DATA TO PROCESS below:

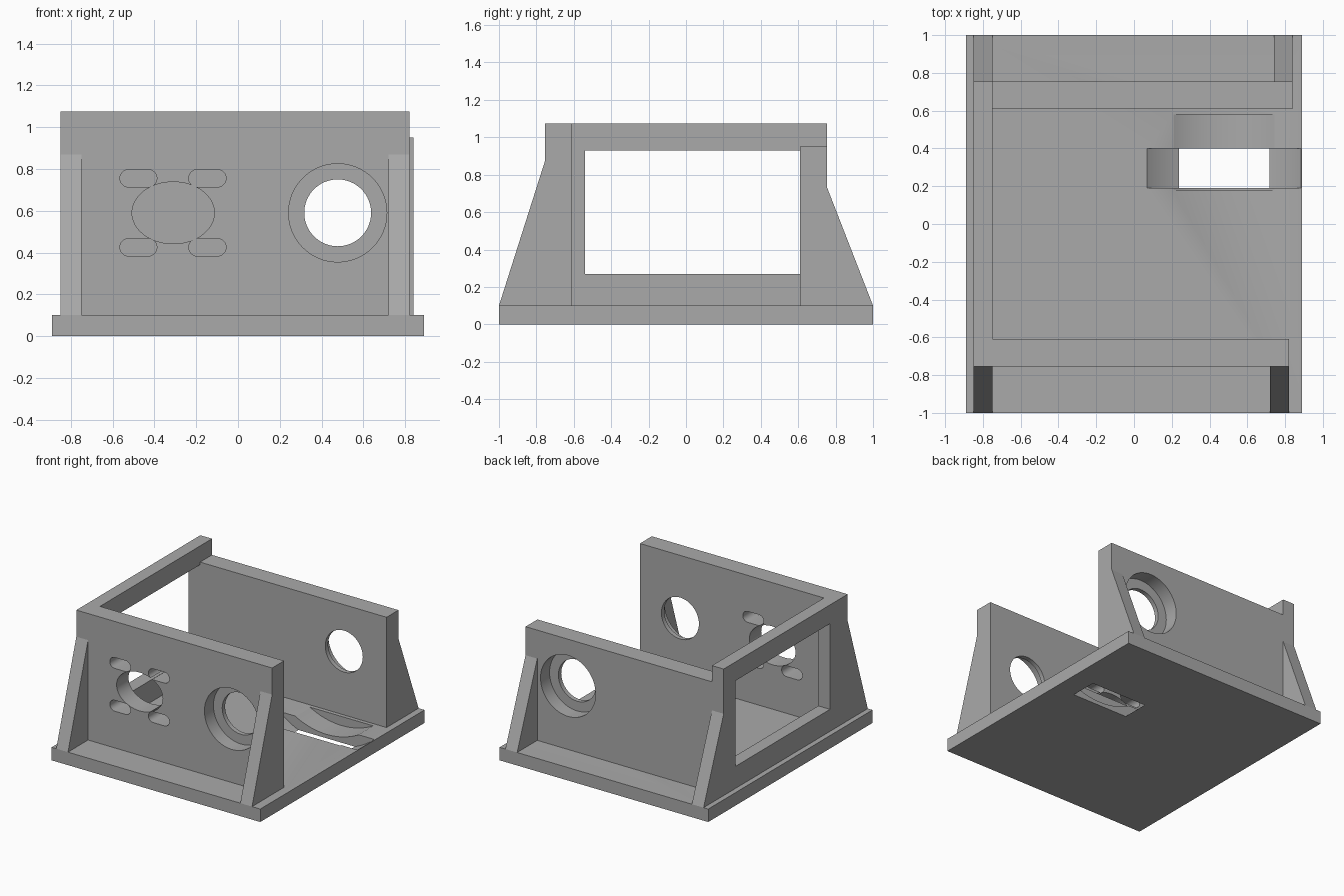
import bpy, bmesh, math
from mathutils import Matrix, Vector

if "Cube" in bpy.data.objects:
    bpy.data.objects.remove(bpy.data.objects["Cube"], do_unlink=True)

grey = bpy.data.materials.new("plain grey")
grey.use_nodes = True
grey.diffuse_color = (0.4, 0.4, 0.4, 1)
grey.node_tree.nodes["Principled BSDF"].inputs["Base Color"].default_value = (0.4, 0.4, 0.4, 1)


def make(name, bm):
    bmesh.ops.recalc_face_normals(bm, faces=bm.faces)
    mesh = bpy.data.meshes.new(name)
    bm.to_mesh(mesh)
    bm.free()
    mesh.materials.append(grey)
    ob = bpy.data.objects.new(name, mesh)
    bpy.context.collection.objects.link(ob)
    return ob


def box(name, x, y, z):
    bm = bmesh.new()
    bmesh.ops.create_cube(bm, size=1)
    for v in bm.verts:
        v.co = [lo + (c + 0.5) * (hi - lo) for c, (lo, hi) in zip(v.co, (x, y, z))]
    return make(name, bm)


def prism(name, points, sweep):
    """Extrude a closed outline along a vector."""
    bm = bmesh.new()
    face = bm.faces.new([bm.verts.new(p) for p in points])
    out = bmesh.ops.extrude_face_region(bm, geom=[face])["geom"]
    bmesh.ops.translate(bm, vec=Vector(sweep),
                        verts=[e for e in out if isinstance(e, bmesh.types.BMVert)])
    return make(name, bm)


def round_cutter(x, z, rx, rz, y0, y1, sides=64):
    """Elliptical cutter running along y."""
    ring = [math.tau * i / sides for i in range(sides)]
    return prism("cutter", [(x + rx * math.cos(a), y0, z + rz * math.sin(a)) for a in ring],
                 (0, y1 - y0, 0))


def slot_cutter(x0, x1, z, r, y0, y1):
    """Horizontal slot with round ends."""
    pts = []
    for cx, start in ((x1 - r, -math.pi / 2), (x0 + r, math.pi / 2)):
        for i in range(13):
            a = start + math.pi * i / 12
            pts.append((cx + r * math.cos(a), y0, z + r * math.sin(a)))
    return prism("cutter", pts, (0, y1 - y0, 0))


def cut(ob, cutter):
    cutter.hide_render = True
    mod = ob.modifiers.new("cut", 'BOOLEAN')
    mod.operation = 'DIFFERENCE'
    mod.solver = 'EXACT'
    mod.object = cutter
    bpy.ops.object.select_all(action='DESELECT')
    bpy.context.view_layer.objects.active = ob
    ob.select_set(True)
    bpy.ops.object.modifier_apply(modifier=mod.name)
    bpy.data.objects.remove(cutter, do_unlink=True)


LEFT, INNER = -0.85, -0.75       # side wall planes
HOLE_X, HOLE_Z = 0.477, 0.59     # wheel axis
MOUNT_X = -0.31                  # slotted mount centre

# Main plates
base = box("base_plate", (-0.89, 0.89), (-1, 1), (0, 0.1))
front = box("front_wall", (LEFT, 0.82), (-0.755, -0.61), (0.1, 1.075))
back = box("back_wall", (INNER, 0.84), (0.61, 0.755), (0.1, 0.95))
side = box("side_frame", (LEFT, INNER), (-0.61, 0.755), (0.1, 1.075))

# Window in the side frame
cut(side, box("cutter", (-1, -0.6), (-0.54, 0.61), (0.27, 0.93)))

# Round wheel clearances in the base
cut(base, round_cutter(HOLE_X, HOLE_Z, 0.56, 0.56, 0.18, 0.58, 128))
cut(base, round_cutter(HOLE_X, HOLE_Z, 0.637, 0.637, 0.19, 0.4, 128))

# Stepped bearing holes, wide on the outer face
for wall, s in ((front, -1), (back, 1)):
    cut(wall, round_cutter(HOLE_X, HOLE_Z, 0.16, 0.16, s * 0.5, s * 0.9))
    cut(wall, round_cutter(HOLE_X, HOLE_Z, 0.235, 0.235, s * 0.645, s * 0.9))

# Oval mount opening with four slots in the front wall
cut(front, round_cutter(MOUNT_X, HOLE_Z, 0.197, 0.148, -0.9, -0.5))
for dz in (-0.165, 0.165):
    for x0, x1 in ((-0.565, -0.388), (-0.236, -0.057)):
        cut(front, slot_cutter(x0, x1, HOLE_Z + dz * 1.0, 0.042, -0.9, -0.5))

# Sloping buttresses at the wall ends
for name, s, top, right in (("front", -1, 0.87, 0.72), ("back", 1, 0.73, 0.74)):
    for end, x in (("right", LEFT), ("left", right)):
        prism(f"{name}_{end}_buttress",
              [(x, s * 0.755, 0.1), (x, s, 0.1), (x, s * 0.755, top)], (0.1, 0, 0))

# Smooth the round cuts, keep the corners sharp
bpy.ops.object.select_all(action='DESELECT')
for ob in (base, front, back):
    ob.select_set(True)
bpy.context.view_layer.objects.active = base
bpy.ops.object.shade_smooth_by_angle(angle=math.radians(30))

End of DATA TO PROCESS.

WORK REQUIRED: Each line above from the one with "mod.solver = 'EXACT'" up to and including the one with "0.755), (0.1, 0.95))" must be set down exactly, and no line outside that span may appear.

EXPECTED ANSWER:
    mod.solver = 'EXACT'
    mod.object = cutter
    bpy.ops.object.select_all(action='DESELECT')
    bpy.context.view_layer.objects.active = ob
    ob.select_set(True)
    bpy.ops.object.modifier_apply(modifier=mod.name)
    bpy.data.objects.remove(cutter, do_unlink=True)


LEFT, INNER = -0.85, -0.75       # side wall planes
HOLE_X, HOLE_Z = 0.477, 0.59     # wheel axis
MOUNT_X = -0.31                  # slotted mount centre

# Main plates
base = box("base_plate", (-0.89, 0.89), (-1, 1), (0, 0.1))
front = box("front_wall", (LEFT, 0.82), (-0.755, -0.61), (0.1, 1.075))
back = box("back_wall", (INNER, 0.84), (0.61, 0.755), (0.1, 0.95))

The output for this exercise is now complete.